- Fact Sheet
The Consolidated Appropriations Act of 2023 created a permanent nationwide Summer Electronic Benefit Transfer (Summer EBT) Program. Beginning in 2024, states, territories, and Indian Tribal Organizations will be required to cover 50 percent of the Summer EBT administrative expenses from nonfederal sources. Careful planning and preparation by states and territories, and technical assistance by the U.S. Department of Agriculture Food and Nutrition Service (USDA FNS), are critical to ensure full implementation of Summer EBT in 2024. Learn more in FRAC’s new one-pager.Read the one-pager
- Fact Sheet
Millions of people who rely on support from the Supplemental Nutrition Assistance Program (SNAP) have seen their benefits drop – in many cases, dramatically. As of March 1, 2023, all Supplemental Nutrition Assistance Program (SNAP) participants have suffered cuts to their benefits each month as the temporary, pandemic-era SNAP boosts known as Emergency Allotments have come to an end. Combined with soaring food prices and skyrocketing heating, transportation, and housing costs, our nation is facing a hunger cliff. Find out how the hunger cliff has affected people in your state using FRAC’s state Hunger Cliff fact sheets.Find your state's fact sheet
- Fact Sheet
Time limits in SNAP harm women, LGBTQIA+ people, and their families.
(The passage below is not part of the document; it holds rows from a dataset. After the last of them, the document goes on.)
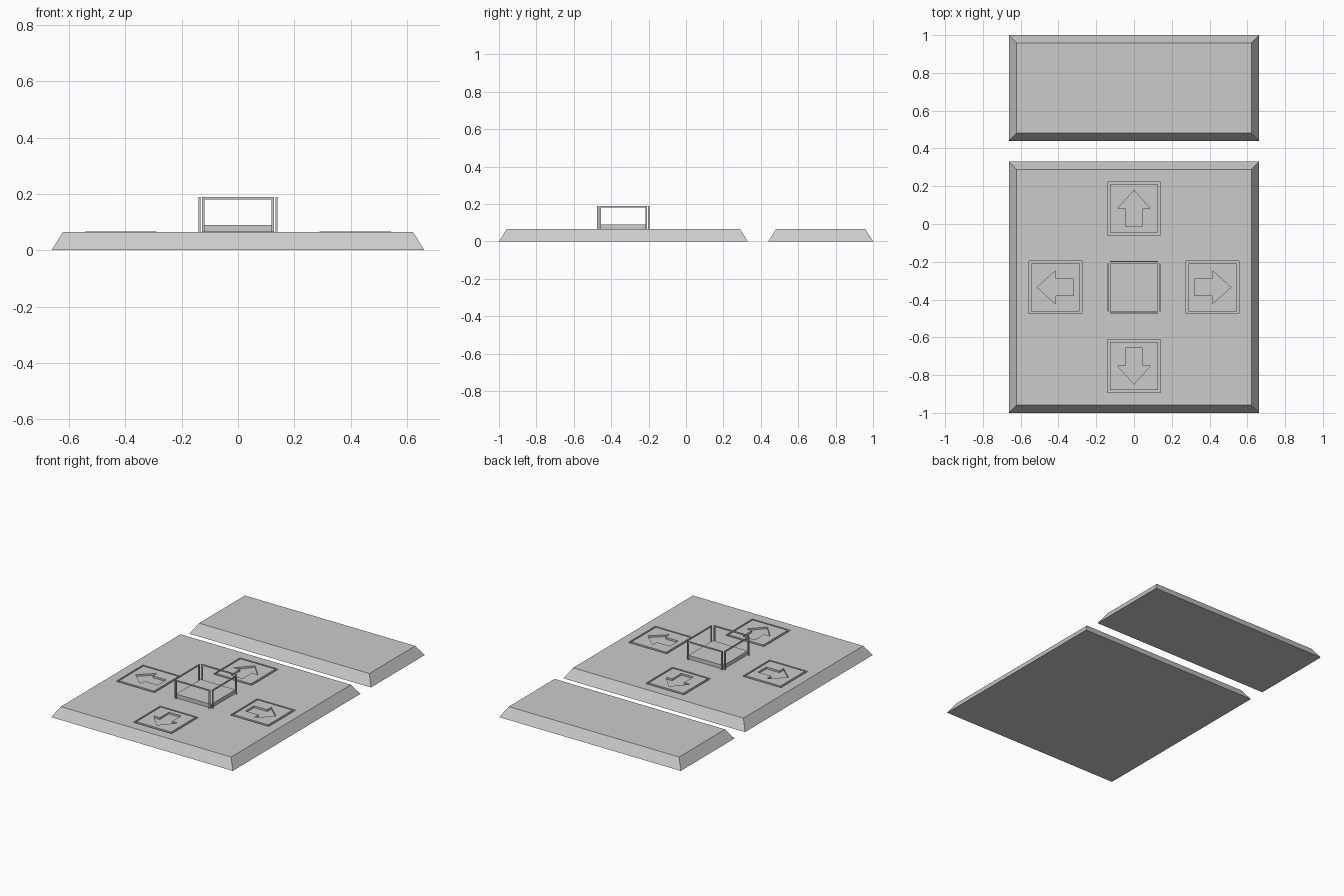
import bpy, bmesh, math
from mathutils import Matrix, Vector

if "Cube" in bpy.data.objects:
    bpy.data.objects.remove(bpy.data.objects["Cube"])

TOP = 0.065          # height of the plates
STEP = 0.4165        # spacing of the keys
CENTRE = Vector((0, -0.335, 0))


def make_object(name, bm):
    bmesh.ops.recalc_face_normals(bm, faces=bm.faces)
    mesh = bpy.data.meshes.new(name)
    bm.to_mesh(mesh)
    bm.free()
    ob = bpy.data.objects.new(name, mesh)
    bpy.context.collection.objects.link(ob)
    return ob


def add_box(bm, x0, x1, y0, y1, z0, z1, taper=0.0):
    rings = []
    for z, t in ((z0, 0), (z1, taper)):
        rings.append([bm.verts.new(p) for p in (
            (x0 + t, y0 + t, z), (x1 - t, y0 + t, z),
            (x1 - t, y1 - t, z), (x0 + t, y1 - t, z))])
    lo, hi = rings
    bm.faces.new(lo[::-1])
    bm.faces.new(hi)
    for i in range(4):
        j = (i + 1) % 4
        bm.faces.new((lo[i], lo[j], hi[j], hi[i]))


def box(name, *dims, taper=0.0):
    bm = bmesh.new()
    add_box(bm, *dims, taper=taper)
    return make_object(name, bm)


def prism(name, points, z0, z1):
    bm = bmesh.new()
    face = bm.faces.new([bm.verts.new((x, y, z0)) for x, y in points])
    ext = bmesh.ops.extrude_face_region(bm, geom=[face])
    verts = [v for v in ext["geom"] if isinstance(v, bmesh.types.BMVert)]
    bmesh.ops.translate(bm, verts=verts, vec=(0, 0, z1 - z0))
    return make_object(name, bm)


def cut(target, cutter):
    mod = target.modifiers.new("cut", 'BOOLEAN')
    mod.operation = 'DIFFERENCE'
    mod.solver = 'EXACT'
    mod.object = cutter
    cutter.hide_render = True
    cutter.hide_set(True)


# Two bevelled base plates
pad = box("main_plate", -0.662, 0.662, -1, 0.33, 0, TOP, taper=0.041)
box("rear_plate", -0.662, 0.662, 0.44, 1, 0, TOP, taper=0.041)

# Four arrow keys, each set in a pocket of the main plate
ARROW = [(0, 0.096), (0.087, 0), (0.044, 0), (0.044, -0.096),
         (-0.044, -0.096), (-0.044, 0), (-0.087, 0)]
for i, side in enumerate(("back", "left", "front", "right")):
    turn = Matrix.Rotation(i * math.pi / 2, 4, 'Z')
    place = Matrix.Translation(CENTRE + turn @ Vector((0, STEP, 0))) @ turn
    pocket = box(side + "_pocket_cutter", -0.14, 0.14, -0.14, 0.14, 0.052, 0.1)
    key = box(side + "_key", -0.127, 0.127, -0.127, 0.127, 0.045, TOP + 0.002)
    arrow = prism(side + "_arrow_cutter", ARROW, 0.055, 0.1)
    for ob in (pocket, key, arrow):
        ob.data.transform(place)
    cut(pad, pocket)
    cut(key, arrow)

# Raised centre block
block = box("centre_block", -0.127, 0.127, -0.127, 0.127, 0.055, 0.09)
block.data.transform(Matrix.Translation(CENTRE))

# Open frame around the centre block: one thin upright frame per side
for i, side in enumerate(("front", "right", "back", "left")):
    bm = bmesh.new()
    y0, y1, w, r = -0.14, -0.133, 0.127, 0.008
    add_box(bm, -w, -w + r, y0, y1, TOP - 0.01, 0.188)
    add_box(bm, w - r, w, y0, y1, TOP - 0.01, 0.188)
    add_box(bm, -w + r, w - r, y0, y1, 0.18, 0.188)
    ob = make_object(side + "_frame", bm)
    ob.data.transform(Matrix.Translation(CENTRE) @
                      Matrix.Rotation(i * math.pi / 2, 4, 'Z'))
Taking away nutrition assistance will not help women and LGBTQIA+ people find jobs any faster; it will just increase hunger. As a nation, we should fight hunger by helping families struggling to make ends meet put food on the table. Congress should increase SNAP benefits so fewer families have to choose between food and shelter or other necessities and reduce inequities in SNAP that prevent many women, LGBTQIA+ people, and their families from accessing this critical program. SNAP needs to be protected and strengthened.Learn more